START EXCERPTED DATA

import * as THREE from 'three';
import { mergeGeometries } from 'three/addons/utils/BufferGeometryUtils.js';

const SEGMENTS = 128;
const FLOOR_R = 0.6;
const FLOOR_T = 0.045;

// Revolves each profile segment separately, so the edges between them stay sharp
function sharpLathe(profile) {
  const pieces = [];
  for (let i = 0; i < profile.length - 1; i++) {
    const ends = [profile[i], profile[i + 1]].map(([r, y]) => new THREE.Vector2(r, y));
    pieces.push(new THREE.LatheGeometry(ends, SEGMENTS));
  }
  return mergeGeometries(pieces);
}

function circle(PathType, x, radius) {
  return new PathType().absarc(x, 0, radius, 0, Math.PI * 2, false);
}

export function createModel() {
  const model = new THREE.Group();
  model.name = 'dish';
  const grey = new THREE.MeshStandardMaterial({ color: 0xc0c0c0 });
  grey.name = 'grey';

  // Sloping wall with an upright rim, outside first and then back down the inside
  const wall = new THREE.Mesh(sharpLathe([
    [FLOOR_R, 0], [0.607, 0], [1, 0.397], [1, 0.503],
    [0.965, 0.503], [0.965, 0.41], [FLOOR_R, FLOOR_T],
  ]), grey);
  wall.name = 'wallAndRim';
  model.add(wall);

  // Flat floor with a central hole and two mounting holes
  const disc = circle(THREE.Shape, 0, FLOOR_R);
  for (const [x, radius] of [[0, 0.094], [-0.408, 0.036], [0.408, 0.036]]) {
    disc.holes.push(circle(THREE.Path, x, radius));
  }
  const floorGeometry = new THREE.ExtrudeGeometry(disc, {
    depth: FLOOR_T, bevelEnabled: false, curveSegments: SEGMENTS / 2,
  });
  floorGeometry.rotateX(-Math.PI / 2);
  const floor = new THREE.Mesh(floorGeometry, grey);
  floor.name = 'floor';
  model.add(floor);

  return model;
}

END EXCERPTED DATA
START EXCERPTED DATA

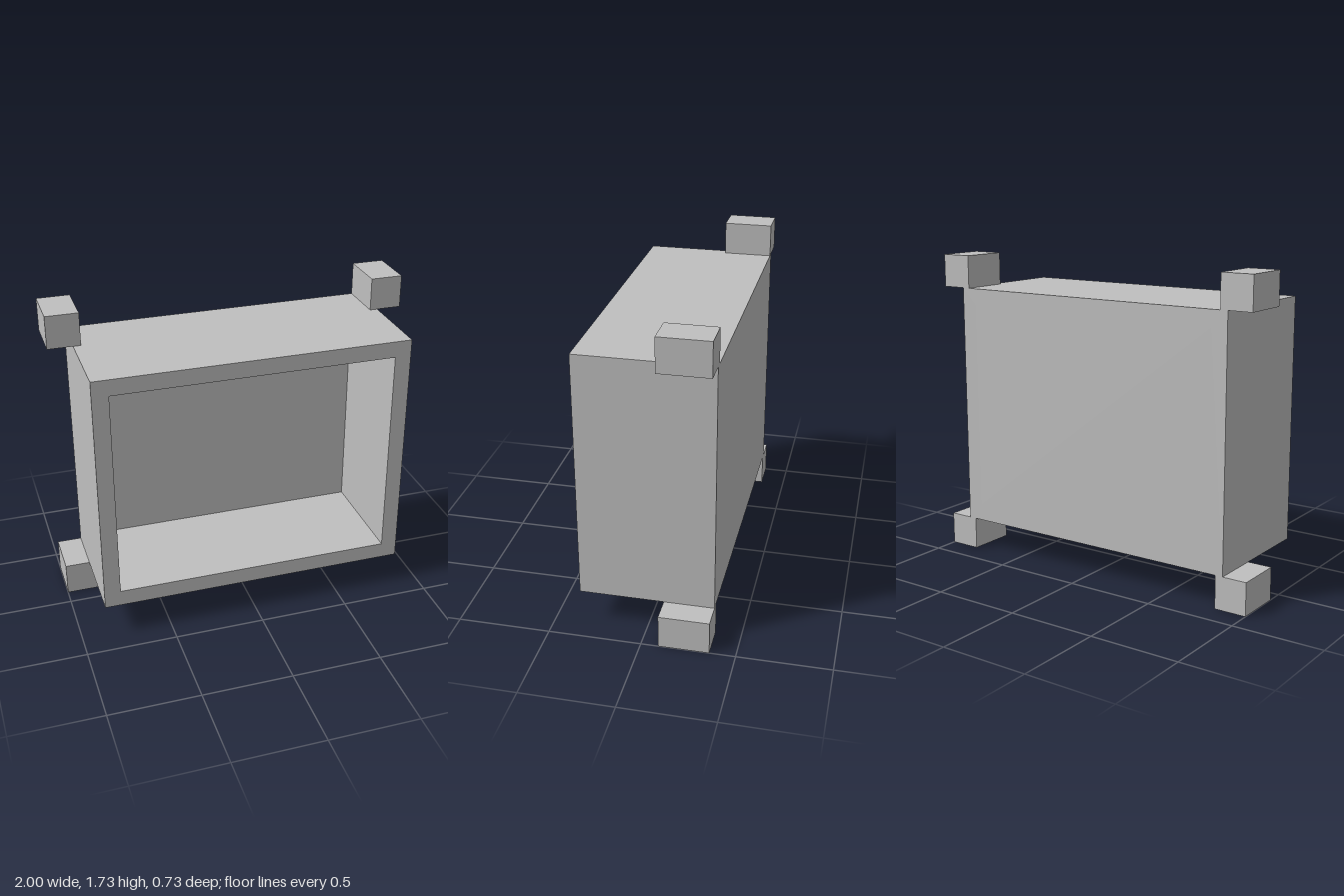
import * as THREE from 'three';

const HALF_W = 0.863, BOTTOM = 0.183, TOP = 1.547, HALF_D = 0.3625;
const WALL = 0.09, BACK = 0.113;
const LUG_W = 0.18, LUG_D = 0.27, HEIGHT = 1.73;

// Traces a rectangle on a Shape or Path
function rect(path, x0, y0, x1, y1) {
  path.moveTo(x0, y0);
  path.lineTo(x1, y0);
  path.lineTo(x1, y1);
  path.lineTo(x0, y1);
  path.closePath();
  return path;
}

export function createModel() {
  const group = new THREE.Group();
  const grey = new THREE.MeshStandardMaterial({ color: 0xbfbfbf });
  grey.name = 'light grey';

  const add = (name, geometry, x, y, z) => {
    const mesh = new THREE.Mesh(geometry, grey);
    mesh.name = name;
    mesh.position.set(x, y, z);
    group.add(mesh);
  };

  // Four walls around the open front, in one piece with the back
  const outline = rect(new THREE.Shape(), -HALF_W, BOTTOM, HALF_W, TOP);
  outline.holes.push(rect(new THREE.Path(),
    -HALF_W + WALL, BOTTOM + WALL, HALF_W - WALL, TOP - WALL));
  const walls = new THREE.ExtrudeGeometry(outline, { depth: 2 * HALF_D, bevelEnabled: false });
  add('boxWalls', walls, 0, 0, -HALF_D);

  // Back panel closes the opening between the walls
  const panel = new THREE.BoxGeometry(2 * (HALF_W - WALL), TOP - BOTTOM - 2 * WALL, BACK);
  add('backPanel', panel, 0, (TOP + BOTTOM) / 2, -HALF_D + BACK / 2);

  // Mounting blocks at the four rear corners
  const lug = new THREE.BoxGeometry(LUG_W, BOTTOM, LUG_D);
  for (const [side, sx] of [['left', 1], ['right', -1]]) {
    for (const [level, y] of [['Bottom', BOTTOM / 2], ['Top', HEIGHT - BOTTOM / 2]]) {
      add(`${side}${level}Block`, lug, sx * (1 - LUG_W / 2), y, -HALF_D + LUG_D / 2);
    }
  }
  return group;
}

END EXCERPTED DATA
START EXCERPTED DATA

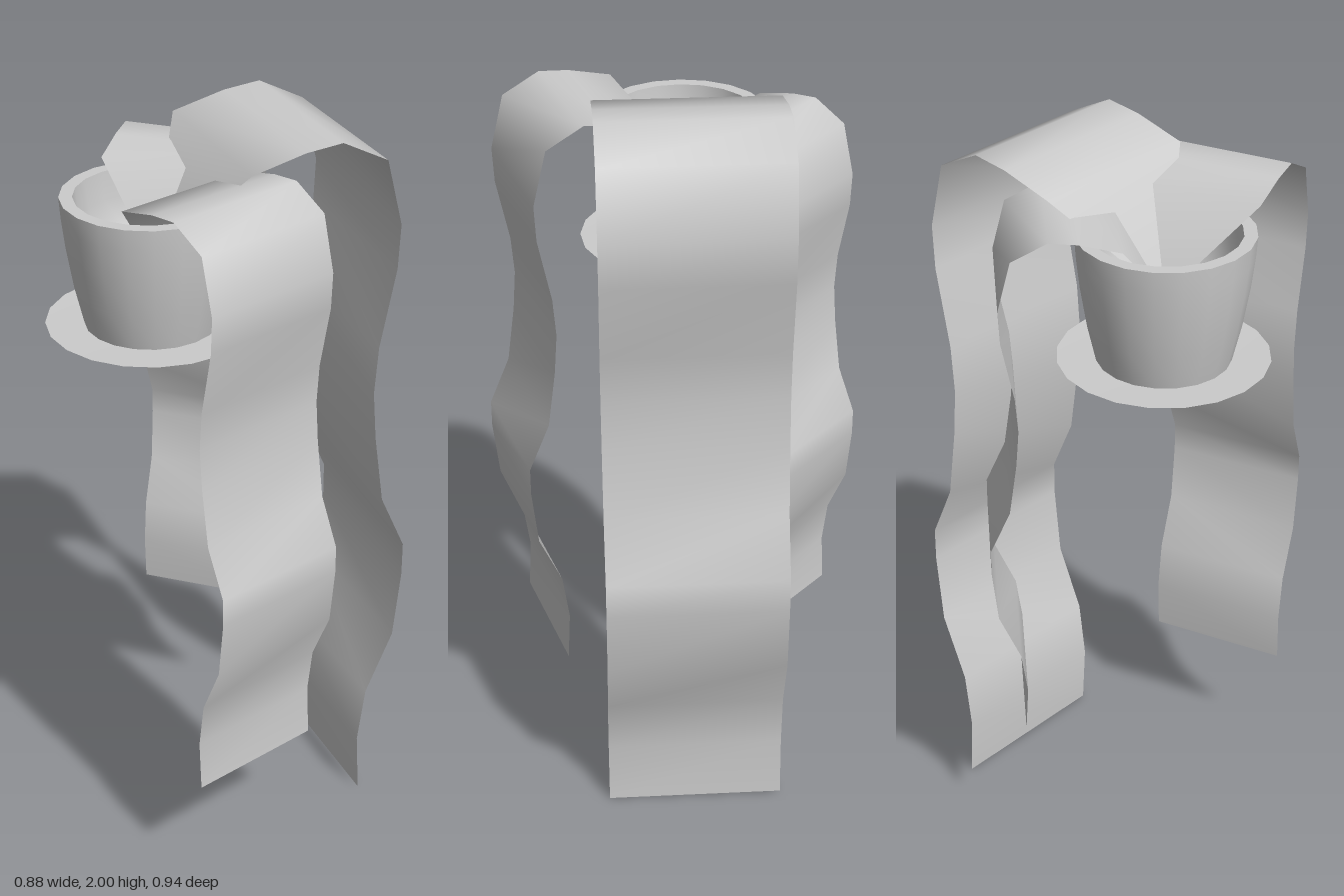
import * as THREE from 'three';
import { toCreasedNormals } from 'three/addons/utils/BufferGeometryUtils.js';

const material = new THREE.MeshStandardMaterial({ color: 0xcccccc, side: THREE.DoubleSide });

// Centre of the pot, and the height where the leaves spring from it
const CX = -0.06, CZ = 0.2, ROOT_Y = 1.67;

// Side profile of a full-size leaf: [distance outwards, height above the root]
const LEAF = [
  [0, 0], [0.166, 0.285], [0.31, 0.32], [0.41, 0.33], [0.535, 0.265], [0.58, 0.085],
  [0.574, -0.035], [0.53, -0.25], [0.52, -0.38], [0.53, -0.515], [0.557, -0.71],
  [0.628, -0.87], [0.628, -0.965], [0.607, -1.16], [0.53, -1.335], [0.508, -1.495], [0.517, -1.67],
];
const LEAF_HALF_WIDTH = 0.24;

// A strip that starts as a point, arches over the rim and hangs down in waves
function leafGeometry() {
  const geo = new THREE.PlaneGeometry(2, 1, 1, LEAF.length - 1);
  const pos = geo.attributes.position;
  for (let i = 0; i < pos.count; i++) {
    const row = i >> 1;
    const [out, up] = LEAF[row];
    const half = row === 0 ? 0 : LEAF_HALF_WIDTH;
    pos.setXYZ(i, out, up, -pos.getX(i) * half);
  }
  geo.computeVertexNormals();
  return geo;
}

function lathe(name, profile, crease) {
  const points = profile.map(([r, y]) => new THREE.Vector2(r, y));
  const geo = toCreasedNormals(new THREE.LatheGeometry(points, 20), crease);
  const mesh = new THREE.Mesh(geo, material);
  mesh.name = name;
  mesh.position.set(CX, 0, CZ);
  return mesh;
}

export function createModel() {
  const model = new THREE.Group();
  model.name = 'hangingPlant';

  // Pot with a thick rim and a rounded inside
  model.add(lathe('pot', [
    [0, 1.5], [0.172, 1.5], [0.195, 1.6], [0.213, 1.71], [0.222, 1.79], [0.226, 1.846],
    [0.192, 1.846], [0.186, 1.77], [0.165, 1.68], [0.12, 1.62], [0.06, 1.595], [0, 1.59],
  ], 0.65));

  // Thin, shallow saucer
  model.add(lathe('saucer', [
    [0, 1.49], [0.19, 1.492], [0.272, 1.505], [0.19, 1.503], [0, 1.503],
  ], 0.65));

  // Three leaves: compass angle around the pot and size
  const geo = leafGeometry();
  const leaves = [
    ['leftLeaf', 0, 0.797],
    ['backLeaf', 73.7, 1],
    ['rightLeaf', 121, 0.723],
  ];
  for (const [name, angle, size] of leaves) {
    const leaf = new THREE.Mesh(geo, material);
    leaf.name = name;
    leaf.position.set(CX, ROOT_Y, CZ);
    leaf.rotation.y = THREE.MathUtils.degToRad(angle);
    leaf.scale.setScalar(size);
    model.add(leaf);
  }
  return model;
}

END EXCERPTED DATA

Each line that contains the string "name" should be copied from the data above.

● **ANSWER BOX**:
  model.name = 'dish';
  grey.name = 'grey';
  wall.name = 'wallAndRim';
  floor.name = 'floor';
  grey.name = 'light grey';
  const add = (name, geometry, x, y, z) => {
    mesh.name = name;
function lathe(name, profile, crease) {
  mesh.name = name;
  model.name = 'hangingPlant';
  for (const [name, angle, size] of leaves) {
    leaf.name = name;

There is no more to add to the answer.